- _Problem to work on_
Search term "return": please copy every line of the records below that contains it.

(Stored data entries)

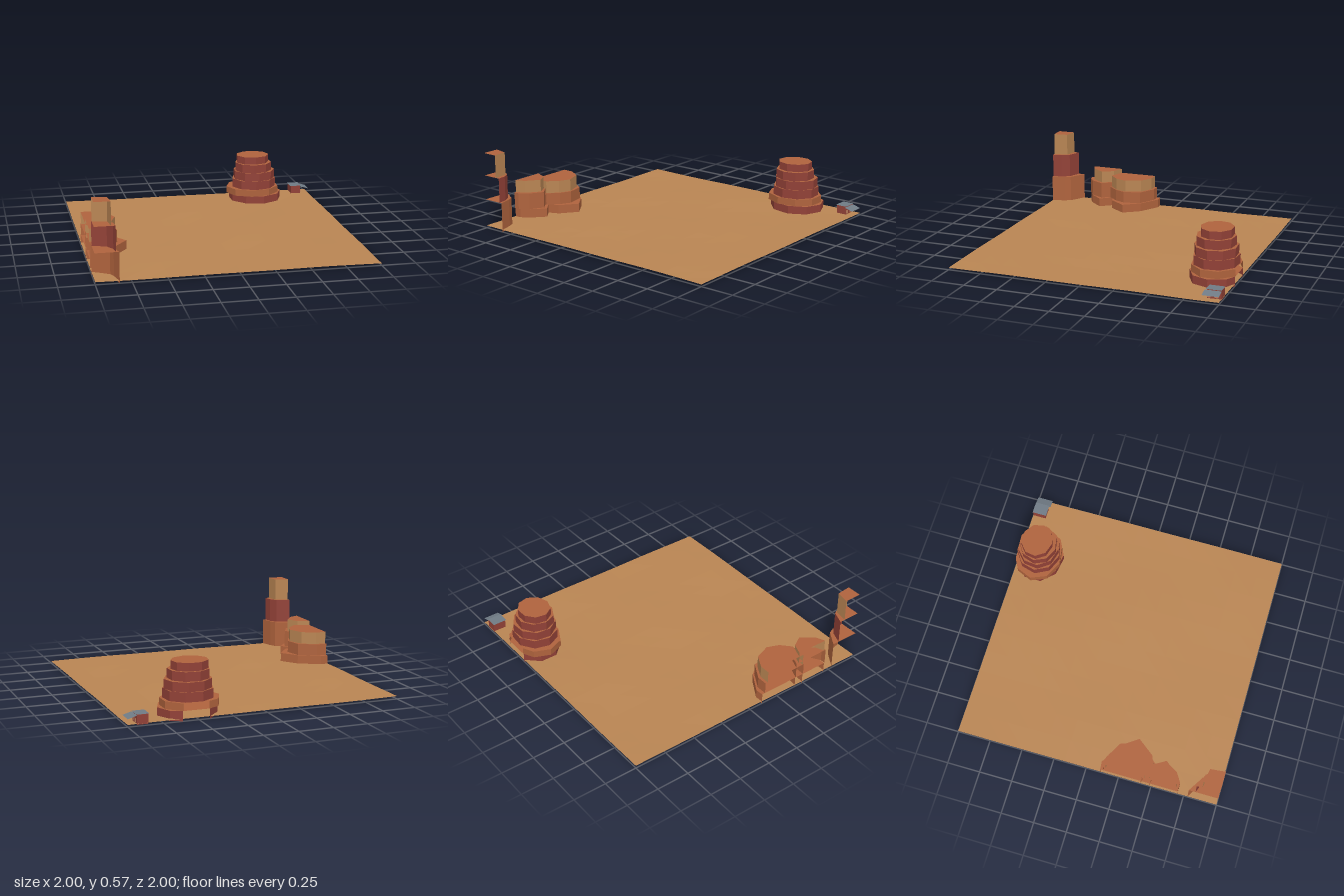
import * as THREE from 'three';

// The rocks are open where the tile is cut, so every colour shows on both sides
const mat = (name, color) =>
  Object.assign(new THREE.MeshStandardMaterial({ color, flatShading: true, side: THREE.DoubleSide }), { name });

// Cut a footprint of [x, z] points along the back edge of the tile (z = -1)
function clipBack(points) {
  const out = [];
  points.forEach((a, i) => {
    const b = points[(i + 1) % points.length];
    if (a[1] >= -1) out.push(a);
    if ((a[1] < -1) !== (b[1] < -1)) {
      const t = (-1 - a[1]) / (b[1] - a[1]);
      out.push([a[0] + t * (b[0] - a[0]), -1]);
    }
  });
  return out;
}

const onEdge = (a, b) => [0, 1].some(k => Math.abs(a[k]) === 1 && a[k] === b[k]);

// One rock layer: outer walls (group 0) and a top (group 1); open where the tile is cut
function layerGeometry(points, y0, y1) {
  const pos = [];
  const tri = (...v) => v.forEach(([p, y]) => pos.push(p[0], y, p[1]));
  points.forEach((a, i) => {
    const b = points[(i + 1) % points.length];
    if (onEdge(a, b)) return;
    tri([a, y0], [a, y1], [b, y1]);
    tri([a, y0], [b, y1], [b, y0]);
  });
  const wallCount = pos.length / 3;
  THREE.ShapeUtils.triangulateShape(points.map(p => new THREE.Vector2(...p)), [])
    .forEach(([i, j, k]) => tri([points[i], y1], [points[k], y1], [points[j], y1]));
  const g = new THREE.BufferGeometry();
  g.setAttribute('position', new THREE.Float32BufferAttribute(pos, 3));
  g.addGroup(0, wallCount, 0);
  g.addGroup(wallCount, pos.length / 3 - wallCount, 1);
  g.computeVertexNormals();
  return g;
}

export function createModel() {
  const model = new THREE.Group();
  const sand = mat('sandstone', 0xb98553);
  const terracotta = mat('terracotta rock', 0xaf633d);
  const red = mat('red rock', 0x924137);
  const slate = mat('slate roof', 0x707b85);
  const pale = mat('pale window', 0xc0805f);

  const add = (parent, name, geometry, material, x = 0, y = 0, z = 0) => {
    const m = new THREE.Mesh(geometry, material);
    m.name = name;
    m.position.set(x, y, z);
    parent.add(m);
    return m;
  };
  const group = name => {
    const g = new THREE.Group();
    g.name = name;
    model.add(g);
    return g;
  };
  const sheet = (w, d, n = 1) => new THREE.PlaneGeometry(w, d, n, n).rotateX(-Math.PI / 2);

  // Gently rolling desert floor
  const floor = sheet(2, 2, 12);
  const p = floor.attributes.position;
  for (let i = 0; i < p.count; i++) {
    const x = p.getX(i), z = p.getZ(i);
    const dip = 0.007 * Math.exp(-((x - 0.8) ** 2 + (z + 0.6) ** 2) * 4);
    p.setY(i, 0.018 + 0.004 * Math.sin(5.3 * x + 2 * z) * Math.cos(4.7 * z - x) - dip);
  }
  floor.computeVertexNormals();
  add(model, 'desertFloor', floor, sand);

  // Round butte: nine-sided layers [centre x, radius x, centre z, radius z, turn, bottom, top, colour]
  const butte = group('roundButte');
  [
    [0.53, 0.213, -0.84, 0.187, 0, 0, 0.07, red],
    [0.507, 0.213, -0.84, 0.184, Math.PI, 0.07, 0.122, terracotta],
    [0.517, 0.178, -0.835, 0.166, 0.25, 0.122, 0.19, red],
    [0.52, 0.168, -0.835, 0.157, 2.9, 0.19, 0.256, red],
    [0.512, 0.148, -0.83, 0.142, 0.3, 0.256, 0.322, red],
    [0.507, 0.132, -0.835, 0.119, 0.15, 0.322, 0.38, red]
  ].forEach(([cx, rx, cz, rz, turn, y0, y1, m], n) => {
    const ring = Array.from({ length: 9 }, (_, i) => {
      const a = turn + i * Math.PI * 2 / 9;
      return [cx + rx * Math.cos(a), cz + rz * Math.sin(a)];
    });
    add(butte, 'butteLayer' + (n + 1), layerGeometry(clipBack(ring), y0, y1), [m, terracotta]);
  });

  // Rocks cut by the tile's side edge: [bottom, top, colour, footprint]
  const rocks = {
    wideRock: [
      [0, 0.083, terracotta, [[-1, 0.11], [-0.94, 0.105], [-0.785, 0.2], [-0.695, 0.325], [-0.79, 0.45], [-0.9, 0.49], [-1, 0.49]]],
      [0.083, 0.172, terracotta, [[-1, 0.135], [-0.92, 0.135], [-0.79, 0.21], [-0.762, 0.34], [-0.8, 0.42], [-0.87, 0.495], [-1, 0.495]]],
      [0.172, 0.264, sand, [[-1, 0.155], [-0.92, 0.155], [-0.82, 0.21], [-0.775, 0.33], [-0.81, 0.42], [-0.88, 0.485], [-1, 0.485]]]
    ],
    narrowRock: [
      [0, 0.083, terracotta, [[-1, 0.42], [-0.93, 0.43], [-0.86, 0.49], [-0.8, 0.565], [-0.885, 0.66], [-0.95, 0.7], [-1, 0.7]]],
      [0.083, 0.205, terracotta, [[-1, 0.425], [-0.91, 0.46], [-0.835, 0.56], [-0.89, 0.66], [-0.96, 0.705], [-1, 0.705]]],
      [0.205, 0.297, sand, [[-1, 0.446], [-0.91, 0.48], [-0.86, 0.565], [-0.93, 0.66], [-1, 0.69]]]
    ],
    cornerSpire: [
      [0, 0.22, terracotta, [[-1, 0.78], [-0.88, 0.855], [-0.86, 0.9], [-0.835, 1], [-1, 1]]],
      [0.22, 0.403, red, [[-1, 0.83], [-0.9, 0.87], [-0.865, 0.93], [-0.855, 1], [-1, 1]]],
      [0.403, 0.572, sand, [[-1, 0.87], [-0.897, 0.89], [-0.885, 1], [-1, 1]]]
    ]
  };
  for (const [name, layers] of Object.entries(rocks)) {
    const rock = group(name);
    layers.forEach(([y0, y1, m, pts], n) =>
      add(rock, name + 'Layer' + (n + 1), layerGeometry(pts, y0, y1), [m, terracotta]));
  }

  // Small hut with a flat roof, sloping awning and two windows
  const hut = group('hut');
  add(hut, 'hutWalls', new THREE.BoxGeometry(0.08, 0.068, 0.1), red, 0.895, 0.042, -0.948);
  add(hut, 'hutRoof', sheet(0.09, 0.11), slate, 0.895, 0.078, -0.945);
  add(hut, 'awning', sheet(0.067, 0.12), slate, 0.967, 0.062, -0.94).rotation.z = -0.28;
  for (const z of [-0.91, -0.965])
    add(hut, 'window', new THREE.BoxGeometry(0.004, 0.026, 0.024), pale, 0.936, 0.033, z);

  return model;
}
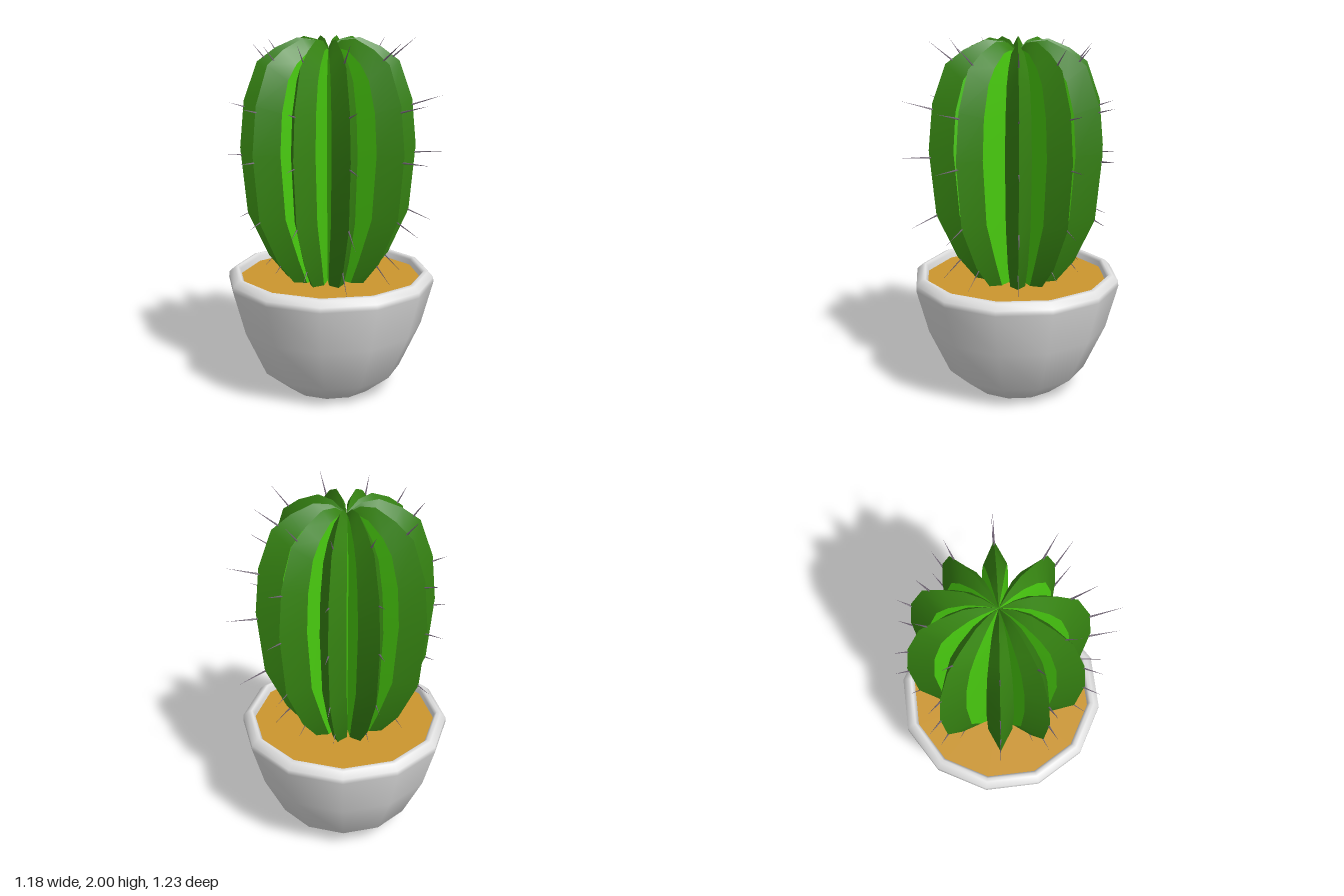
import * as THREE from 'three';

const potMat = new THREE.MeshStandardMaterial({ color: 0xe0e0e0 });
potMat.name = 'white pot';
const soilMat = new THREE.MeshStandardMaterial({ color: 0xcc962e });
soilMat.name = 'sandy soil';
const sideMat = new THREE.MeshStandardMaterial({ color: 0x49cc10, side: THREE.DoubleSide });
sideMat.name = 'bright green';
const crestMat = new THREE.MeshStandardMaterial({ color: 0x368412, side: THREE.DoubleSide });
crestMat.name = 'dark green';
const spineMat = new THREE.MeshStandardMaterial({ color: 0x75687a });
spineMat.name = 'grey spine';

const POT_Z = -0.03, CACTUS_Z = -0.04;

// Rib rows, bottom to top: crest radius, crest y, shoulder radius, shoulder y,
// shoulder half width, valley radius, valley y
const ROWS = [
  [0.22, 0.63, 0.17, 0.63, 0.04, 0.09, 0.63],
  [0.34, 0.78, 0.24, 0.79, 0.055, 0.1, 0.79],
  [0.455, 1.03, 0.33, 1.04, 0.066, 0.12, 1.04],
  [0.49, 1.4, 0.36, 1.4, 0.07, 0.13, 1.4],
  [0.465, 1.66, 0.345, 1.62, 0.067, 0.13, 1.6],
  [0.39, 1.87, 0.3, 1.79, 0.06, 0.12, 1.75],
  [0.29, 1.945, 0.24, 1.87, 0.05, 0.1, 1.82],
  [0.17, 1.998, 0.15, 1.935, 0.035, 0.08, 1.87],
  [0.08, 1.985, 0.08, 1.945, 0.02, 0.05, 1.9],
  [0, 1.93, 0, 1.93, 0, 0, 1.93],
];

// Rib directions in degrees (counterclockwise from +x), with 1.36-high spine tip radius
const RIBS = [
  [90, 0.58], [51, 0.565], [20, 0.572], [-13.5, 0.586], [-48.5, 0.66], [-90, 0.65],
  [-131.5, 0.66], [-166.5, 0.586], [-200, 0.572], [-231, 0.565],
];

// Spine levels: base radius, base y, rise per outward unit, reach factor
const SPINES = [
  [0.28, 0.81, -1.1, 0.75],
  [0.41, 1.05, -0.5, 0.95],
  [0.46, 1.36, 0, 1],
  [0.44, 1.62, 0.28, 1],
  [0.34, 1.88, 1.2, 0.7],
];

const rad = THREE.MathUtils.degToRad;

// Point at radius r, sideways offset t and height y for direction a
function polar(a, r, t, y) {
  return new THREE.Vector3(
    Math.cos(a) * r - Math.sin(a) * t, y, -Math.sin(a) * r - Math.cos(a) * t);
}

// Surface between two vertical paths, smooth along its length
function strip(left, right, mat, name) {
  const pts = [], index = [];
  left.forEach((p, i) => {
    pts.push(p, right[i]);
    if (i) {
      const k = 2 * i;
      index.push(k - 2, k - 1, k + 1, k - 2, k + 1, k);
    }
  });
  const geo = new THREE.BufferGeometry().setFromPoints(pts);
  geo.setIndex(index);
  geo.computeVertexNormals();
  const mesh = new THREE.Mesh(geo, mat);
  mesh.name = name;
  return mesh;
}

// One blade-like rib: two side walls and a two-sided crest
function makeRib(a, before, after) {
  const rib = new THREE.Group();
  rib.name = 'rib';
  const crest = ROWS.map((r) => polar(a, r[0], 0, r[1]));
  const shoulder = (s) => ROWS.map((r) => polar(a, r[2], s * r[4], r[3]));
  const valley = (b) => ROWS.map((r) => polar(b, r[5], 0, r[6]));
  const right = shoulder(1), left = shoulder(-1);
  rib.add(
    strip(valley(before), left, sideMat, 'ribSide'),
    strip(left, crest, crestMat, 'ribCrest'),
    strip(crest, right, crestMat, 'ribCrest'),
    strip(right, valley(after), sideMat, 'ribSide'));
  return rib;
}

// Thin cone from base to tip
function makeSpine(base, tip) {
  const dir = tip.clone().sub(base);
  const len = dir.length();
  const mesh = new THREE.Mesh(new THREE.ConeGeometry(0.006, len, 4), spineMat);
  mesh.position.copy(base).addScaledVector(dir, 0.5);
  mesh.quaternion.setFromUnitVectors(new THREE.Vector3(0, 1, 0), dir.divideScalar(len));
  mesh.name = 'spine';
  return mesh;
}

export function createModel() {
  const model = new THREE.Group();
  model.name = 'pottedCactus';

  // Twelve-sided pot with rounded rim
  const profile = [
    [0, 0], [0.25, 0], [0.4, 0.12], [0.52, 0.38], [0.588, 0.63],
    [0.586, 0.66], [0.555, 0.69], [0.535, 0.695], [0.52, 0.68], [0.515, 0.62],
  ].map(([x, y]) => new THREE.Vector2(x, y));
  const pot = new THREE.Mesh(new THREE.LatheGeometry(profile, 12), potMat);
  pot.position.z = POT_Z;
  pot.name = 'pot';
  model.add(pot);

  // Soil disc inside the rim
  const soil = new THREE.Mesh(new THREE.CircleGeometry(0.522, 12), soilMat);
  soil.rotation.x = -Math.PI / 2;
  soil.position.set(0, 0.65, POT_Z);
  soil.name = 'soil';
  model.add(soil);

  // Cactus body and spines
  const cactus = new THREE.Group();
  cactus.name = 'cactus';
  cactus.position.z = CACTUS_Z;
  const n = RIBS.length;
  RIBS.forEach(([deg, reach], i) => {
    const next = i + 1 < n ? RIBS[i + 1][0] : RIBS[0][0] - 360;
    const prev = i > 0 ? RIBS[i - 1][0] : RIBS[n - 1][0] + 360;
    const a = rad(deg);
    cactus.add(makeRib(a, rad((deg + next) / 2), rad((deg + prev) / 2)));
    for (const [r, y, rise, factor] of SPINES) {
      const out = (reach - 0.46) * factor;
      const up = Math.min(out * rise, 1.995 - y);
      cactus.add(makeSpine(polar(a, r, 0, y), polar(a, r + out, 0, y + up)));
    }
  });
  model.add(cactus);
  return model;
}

- _Written solution_
  return out;
    if (onEdge(a, b)) return;
  return g;
    return m;
    return g;
      return [cx + rx * Math.cos(a), cz + rz * Math.sin(a)];
  return model;
  return new THREE.Vector3(
  return mesh;
  return rib;
  return mesh;
  return model;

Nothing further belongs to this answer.